Correction for the audio interview: 48217 is the most polluted ZIP code in Michigan (as stated), but the Delray neighborhood is in the neighboring ZIP code. It is the second most polluted.

The Flint water crisis has brought attention to a larger issue: why do we see more contamination and pollution issues in areas where poor people and, often, people of color live?

Flint’s water is just the tip of the iceberg. Flint has been an industrial city for generations, and still suffers from the lingering pollution left behind by over a century’s worth of factories. Much of the city’s housing was built using lead-based products like paint.

Guy Williams is the president and CEO of Detroiters Working for Environmental Justice. He tells us DWEJ is responding to the crisis by recognizing the unprecedented level of attention it's bringing to Flint’s infrastructure issues.
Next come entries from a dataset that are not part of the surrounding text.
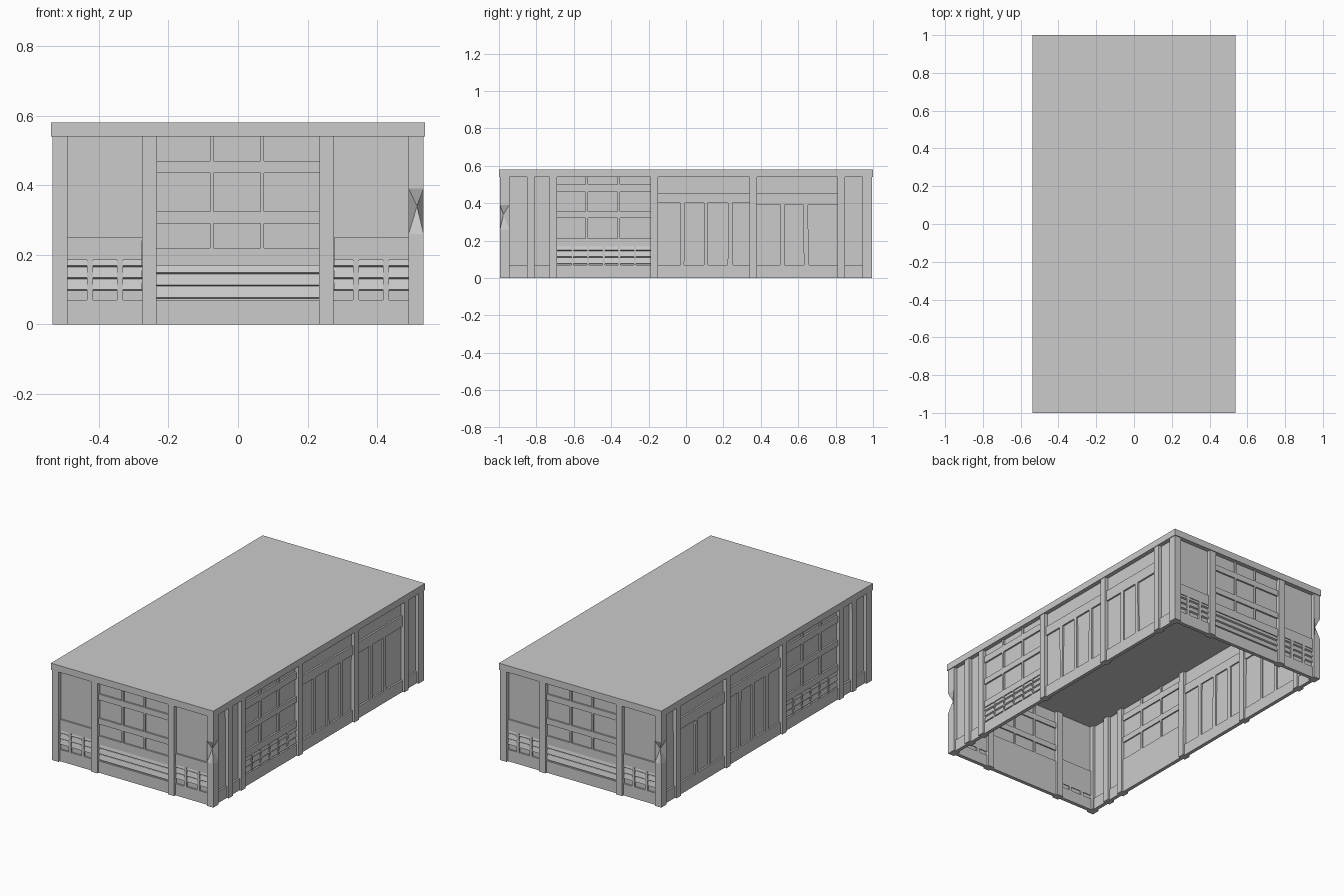
import bpy, bmesh, random

random.seed(4)
if "Cube" in bpy.data.objects:
    bpy.data.objects.remove(bpy.data.objects["Cube"], do_unlink=True)

grey = bpy.data.materials.new("plain_grey")
grey.use_nodes = True
colour = (0.6, 0.6, 0.6, 1)
grey.diffuse_color = colour
grey.node_tree.nodes["Principled BSDF"].inputs["Base Color"].default_value = colour

HX, HY, TOP, ROOF = 0.533, 0.995, 0.54, 0.58

# Wall-local coordinates (along, outward, up) placed on each side
SIDES = {
    "front": lambda u, d, z: (u, -HY - d, z),
    "back": lambda u, d, z: (-u, HY + d, z),
    "right": lambda u, d, z: (HX + d, u, z),
    "left": lambda u, d, z: (-HX - d, u, z),
}
PILLAR, FRAME, SHEET = (-0.045, 0), (-0.034, -0.012), (-0.026, -0.022)


def prism(bm, near, far):
    """Solid between two matching outlines."""
    a = [bm.verts.new(p) for p in near]
    b = [bm.verts.new(p) for p in far]
    bm.faces.new(a)
    bm.faces.new(b[::-1])
    for i in range(len(a)):
        j = (i + 1) % len(a)
        bm.faces.new((a[j], a[i], b[i], b[j]))


def finish(name, bm):
    bmesh.ops.recalc_face_normals(bm, faces=bm.faces)
    mesh = bpy.data.meshes.new(name)
    bm.to_mesh(mesh)
    bm.free()
    mesh.materials.append(grey)
    obj = bpy.data.objects.new(name, mesh)
    bpy.context.collection.objects.link(obj)


def build(name, solids):
    """One object from a list of (near outline, far outline) pairs."""
    bm = bmesh.new()
    for near, far in solids:
        prism(bm, near, far)
    finish(name, bm)


def bar(u0, u1, z0, z1, depth, wobble=0):
    """Upright plate, optionally with hand-cut uneven ends."""
    j = [random.uniform(-wobble, wobble) for _ in range(4)]
    outline = [(u0 + j[0], z0), (u1 + j[1], z0), (u1 + j[2], z1), (u0 + j[3], z1)]
    return tuple([(u, d, z) for u, z in outline] for d in depth)


def slat(u0, u1, z):
    """Louvre slat with a sloping underside that starts at height z."""
    section = [(-0.034, z + 0.034), (-0.02, z + 0.034), (-0.013, z + 0.005), (-0.034, z - 0.004)]
    return tuple([(u, d, h) for d, h in section] for u in (u0, u1))


def wall(side, parts):
    place = SIDES[side]
    for name, solids in parts.items():
        build(side + "_" + name,
              [[[place(*p) for p in end] for end in s] for s in solids])


def rails(u0, u1, heights):
    return [bar(u0, u1, a, b, FRAME) for a, b in heights]


def mullions(centres, half, z0, z1, wobble=0):
    return [bar(c - half, c + half, z0, z1, FRAME, wobble) for c in centres]


# Short walls: glazed centre over long louvres, plain panels over small grilles
end = {
    "sheet": [bar(-0.49, 0.49, 0.03, TOP, SHEET)],
    "base": rails(-0.5, 0.5, [(0, 0.07)]),
    "pillars": [bar(s * 0.254 - 0.021, s * 0.254 + 0.021, 0, TOP, PILLAR, 0.001) for s in (-1, 1)],
    "rails": rails(-0.235, 0.235, [(0.435, 0.47), (0.29, 0.325), (0.17, 0.22)]),
    "mullions": mullions((-0.076, 0.069), 0.005, 0.2, TOP),
    "slats": [slat(-0.235, 0.235, z) for z in (0.073, 0.109, 0.144)],
}
for s in (-1, 1):
    lo, hi = sorted((s * 0.275, s * 0.495))
    end["rails"] += rails(lo, hi, [(0.185, 0.25)])
    end["mullions"] += mullions((s * 0.339, s * 0.425), 0.009, 0.06, 0.19)
    end["slats"] += [slat(lo, hi, z) for z in (0.096, 0.13, 0.164)]

# Long walls: narrow panels, glazed bay over a grille, two door bays
PILLAR_Y = (-0.83, -0.71, -0.17, 0.36, 0.83)


def long_wall():
    parts = {
        "sheet": [bar(-0.95, 0.95, 0.03, TOP, SHEET)],
        "base": rails(-0.96, 0.96, [(0, 0.07)]),
        "pillars": [bar(y - 0.02, y + 0.02, 0, TOP, PILLAR, 0.001) for y in PILLAR_Y],
        "rails": rails(-0.69, -0.19, [(0.46, 0.5), (0.32, 0.355), (0.17, 0.21)])
        + rails(-0.15, 0.34, [(0.4, 0.455)]) + rails(0.38, 0.81, [(0.39, 0.455)]),
        "mullions": mullions((-0.53, -0.36), 0.006, 0.19, TOP)
        + mullions((-0.02, 0.108, 0.236, 0.518, 0.643), 0.011, 0.06, 0.41, 0.004),
        "slats": [slat(-0.69, -0.19, z) for z in (0.073, 0.109, 0.144)],
        "grille_bars": mullions([-0.607 + 0.0835 * i for i in range(5)], 0.006, 0.06, 0.18),
    }
    return parts


for side in ("front", "back"):
    wall(side, end)
for side in ("right", "left"):
    wall(side, long_wall())


# Corner posts, two of them with a chipped outer edge
def corner(name, sx, sy, chipped):
    bm = bmesh.new()
    rings = []
    for z in (0, 0.26, 0.34, 0.39, TOP):
        chip = 0.019 if chipped and z == 0.34 else 0
        ring = [(0.49, 0.945), (HX, 0.945), (HX - chip, HY - chip), (0.49, HY)]
        rings.append([bm.verts.new((sx * x, sy * y, z)) for x, y in ring])
    bm.faces.new(rings[0])
    bm.faces.new(rings[-1])
    for a, b in zip(rings, rings[1:]):
        for i in range(4):
            j = (i + 1) % 4
            bm.faces.new((a[i], a[j], b[j], b[i]))
    bmesh.ops.triangulate(bm, faces=bm.faces)
    finish(name, bm)


corner("front_left_post", 1, -1, True)
corner("front_right_post", -1, -1, False)
corner("back_left_post", 1, 1, False)
corner("back_right_post", -1, 1, True)

# Flat roof slab
edge = [(-0.537, -1), (0.537, -1), (0.537, 1), (-0.537, 1)]
build("roof", [([(x, y, TOP) for x, y in edge], [(x, y, ROOF) for x, y in edge])])
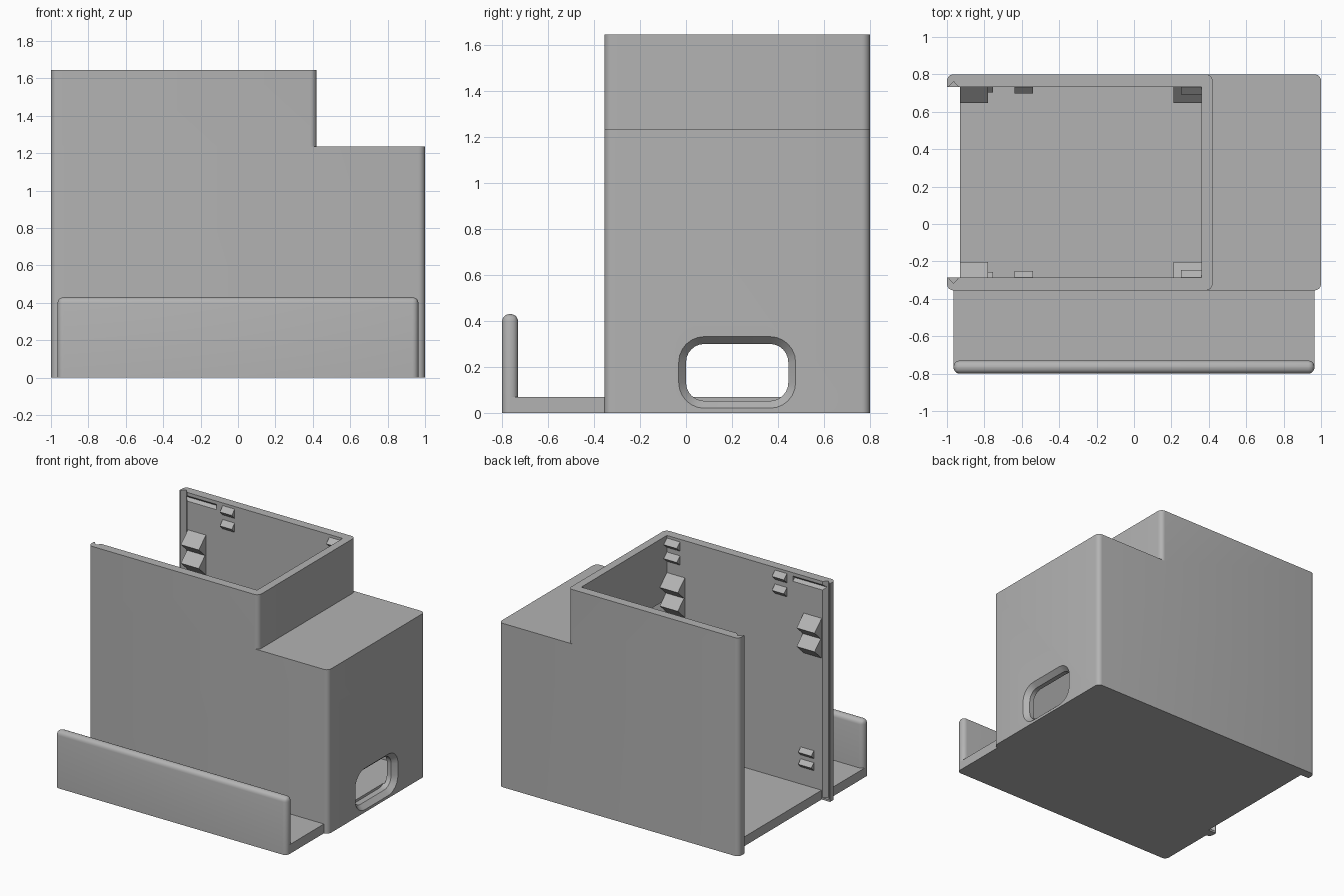
import bpy, bmesh, math
from mathutils import Vector

cube = bpy.data.objects.get("Cube")
if cube:
    bpy.data.objects.remove(cube, do_unlink=True)

grey = bpy.data.materials.new("light_grey")
grey.use_nodes = True
grey.diffuse_color = (0.45, 0.45, 0.45, 1)
grey.node_tree.nodes["Principled BSDF"].inputs["Base Color"].default_value = (0.45, 0.45, 0.45, 1)

FRONT, BACK, WALL = -0.355, 0.8, 0.068
MID = (FRONT + BACK) / 2
INNER = (BACK - FRONT) / 2 - WALL      # half depth of the cavity


def make(name, bm):
    bmesh.ops.recalc_face_normals(bm, faces=bm.faces)
    mesh = bpy.data.meshes.new(name)
    bm.to_mesh(mesh)
    bm.free()
    mesh.materials.append(grey)
    obj = bpy.data.objects.new(name, mesh)
    bpy.context.collection.objects.link(obj)
    return obj


def loft(bm, rings):
    """Closed solid through rings of equal point count."""
    rows = [[bm.verts.new(p) for p in ring] for ring in rings]
    n = len(rows[0])
    bm.faces.new(rows[0])
    bm.faces.new(rows[-1][::-1])
    for a, b in zip(rows, rows[1:]):
        for i in range(n):
            bm.faces.new((a[i], b[i], b[(i + 1) % n], a[(i + 1) % n]))


def prism(bm, pts, axis, lo, hi):
    """Extrude a 2D outline along x, y or z."""
    place = {"x": lambda u, v, t: (t, u, v),
             "y": lambda u, v, t: (u, t, v),
             "z": lambda u, v, t: (u, v, t)}[axis]
    loft(bm, [[place(u, v, t) for u, v in pts] for t in (lo, hi)])


def rounded(u0, u1, v0, v1, r, steps=6):
    pts = []
    for k, (u, v) in enumerate(((u1 - r, v1 - r), (u0 + r, v1 - r), (u0 + r, v0 + r), (u1 - r, v0 + r))):
        for i in range(steps + 1):
            a = math.pi / 2 * (k + i / steps)
            pts.append((u + r * math.cos(a), v + r * math.sin(a)))
    return pts


def boolean(obj, bm, operation):
    """Apply a boolean with a temporary tool solid."""
    tool = make("tool", bm)
    tool.hide_render = True
    mod = obj.modifiers.new("cut", "BOOLEAN")
    mod.operation, mod.solver, mod.object = operation, "EXACT", tool
    bpy.context.view_layer.update()
    result = bpy.data.meshes.new_from_object(obj.evaluated_get(bpy.context.evaluated_depsgraph_get()))
    obj.modifiers.clear()
    obj.data = result
    bpy.data.objects.remove(tool, do_unlink=True)


def smooth(obj):
    bpy.ops.object.select_all(action="DESELECT")
    obj.select_set(True)
    bpy.context.view_layer.objects.active = obj
    bpy.ops.object.shade_smooth_by_angle(angle=math.radians(30))


# Stepped housing: wide lower block with a narrower tower
bm = bmesh.new()
prism(bm, rounded(-1, 1, FRONT, BACK, 0.035), "z", 0, 1.235)
housing = make("housing", bm)
bm = bmesh.new()
prism(bm, rounded(-1, 0.42, FRONT, BACK, 0.035), "z", 1.235, 1.645)
boolean(housing, bm, "UNION")

# Cavity open at the top and at one side
bm = bmesh.new()
prism(bm, [(-1.1, -0.1), (-0.93, -0.1), (-0.93, 0.07), (0.93, 0.07), (0.93, 1.165),
           (0.36, 1.165), (0.36, 1.8), (-1.1, 1.8)], "y", MID - INNER, MID + INNER)
boolean(housing, bm, "DIFFERENCE")

# Chamfered port in the side wall
bm = bmesh.new()
rings = []
for x, grow in ((1.02, 0.05), (0.965, 0), (0.92, 0)):
    outline = rounded(-0.0 - grow, 0.445 + grow, 0.052 - grow, 0.3 + grow, 0.08 + grow)
    rings.append([(x, y, z) for y, z in outline])
loft(bm, rings)
boolean(housing, bm, "DIFFERENCE")

# Slide grooves for a panel, upright and along the rim, in both long walls
for side in (-1, 1):
    def depth(d):
        return MID + side * (INNER + d)
    bm = bmesh.new()
    prism(bm, [(-0.993, depth(-0.02)), (-0.993, depth(0)), (-0.965, depth(0.03)),
               (-0.937, depth(0)), (-0.937, depth(-0.02))], "z", 0.015, 1.7)
    boolean(housing, bm, "DIFFERENCE")
    bm = bmesh.new()
    prism(bm, [(depth(-0.02), 1.58), (depth(0), 1.58), (depth(0.022), 1.6),
               (depth(0), 1.62), (depth(-0.02), 1.62)], "x", -0.965, -0.69)
    boolean(housing, bm, "DIFFERENCE")
smooth(housing)

# Wedge-shaped snap catches in pairs: x range, reach, upper and lower peak, half height
catches = {
    "large_open_catches": (-0.93, -0.78, 0.085, (1.285, 1.145), 0.08),
    "large_inner_catches": (0.21, 0.36, 0.085, (1.285, 1.145), 0.08),
    "rim_catches": (-0.64, -0.54, 0.035, (1.59, 1.485), 0.035),
    "rim_inner_catches": (0.25, 0.36, 0.04, (1.59, 1.485), 0.035),
    "floor_catches": (-0.865, -0.755, 0.03, (0.32, 0.23), 0.03),
}
for name, (x0, x1, reach, peaks, half) in catches.items():
    bm = bmesh.new()
    for side in (-1, 1):
        wall = MID + side * INNER
        for z in peaks:
            prism(bm, [(wall + side * 0.01, z + half), (wall, z + half), (wall - side * reach, z),
                       (wall, z - half), (wall + side * 0.01, z - half)], "x", x0, x1)
    make(name, bm)

# Front tray floor
bm = bmesh.new()
prism(bm, [(-0.765, 0), (FRONT + 0.03, 0), (FRONT + 0.03, 0.07), (-0.765, 0.07)], "x", -0.965, 0.965)
make("tray_floor", bm)

# Upright tray lip with rounded ends and top
bm = bmesh.new()
prism(bm, [(-0.8, 0), (-0.73, 0), (-0.73, 0.43), (-0.8, 0.43)], "x", -0.965, 0.965)
edges = [e for e in bm.edges if any(v.co.z > 0.1 for v in e.verts)]
bmesh.ops.bevel(bm, geom=edges, offset=0.033, segments=5, profile=0.5, affect="EDGES")
smooth(make("tray_lip", bm))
“Even though it’s such a horrible circumstance, it’s really great to see the positive and strong reaction to be helpful and supportive and to have the right thing done there,” he says. “You might call it a halo effect where the heightened awareness will have beneficial impact on the issues we serve.”

Williams’ organization uses the term “environmental justice,” but he explains that what we’re really talking about is “environmental racism.”

“Just look at the data – the data that’s been done over the decades since the ‘80s on through to now – in every case, the dominant variable shows race as a variable, as opposed to poverty levels or anything of that sort, that indicate who’s being poisoned the most. It’s people of color as opposed to white people, the dominant people nationwide,” Williams says.

Guy Williams tells us more about Flint’s struggles and his organization’s work toward environmental justice in our conversation above.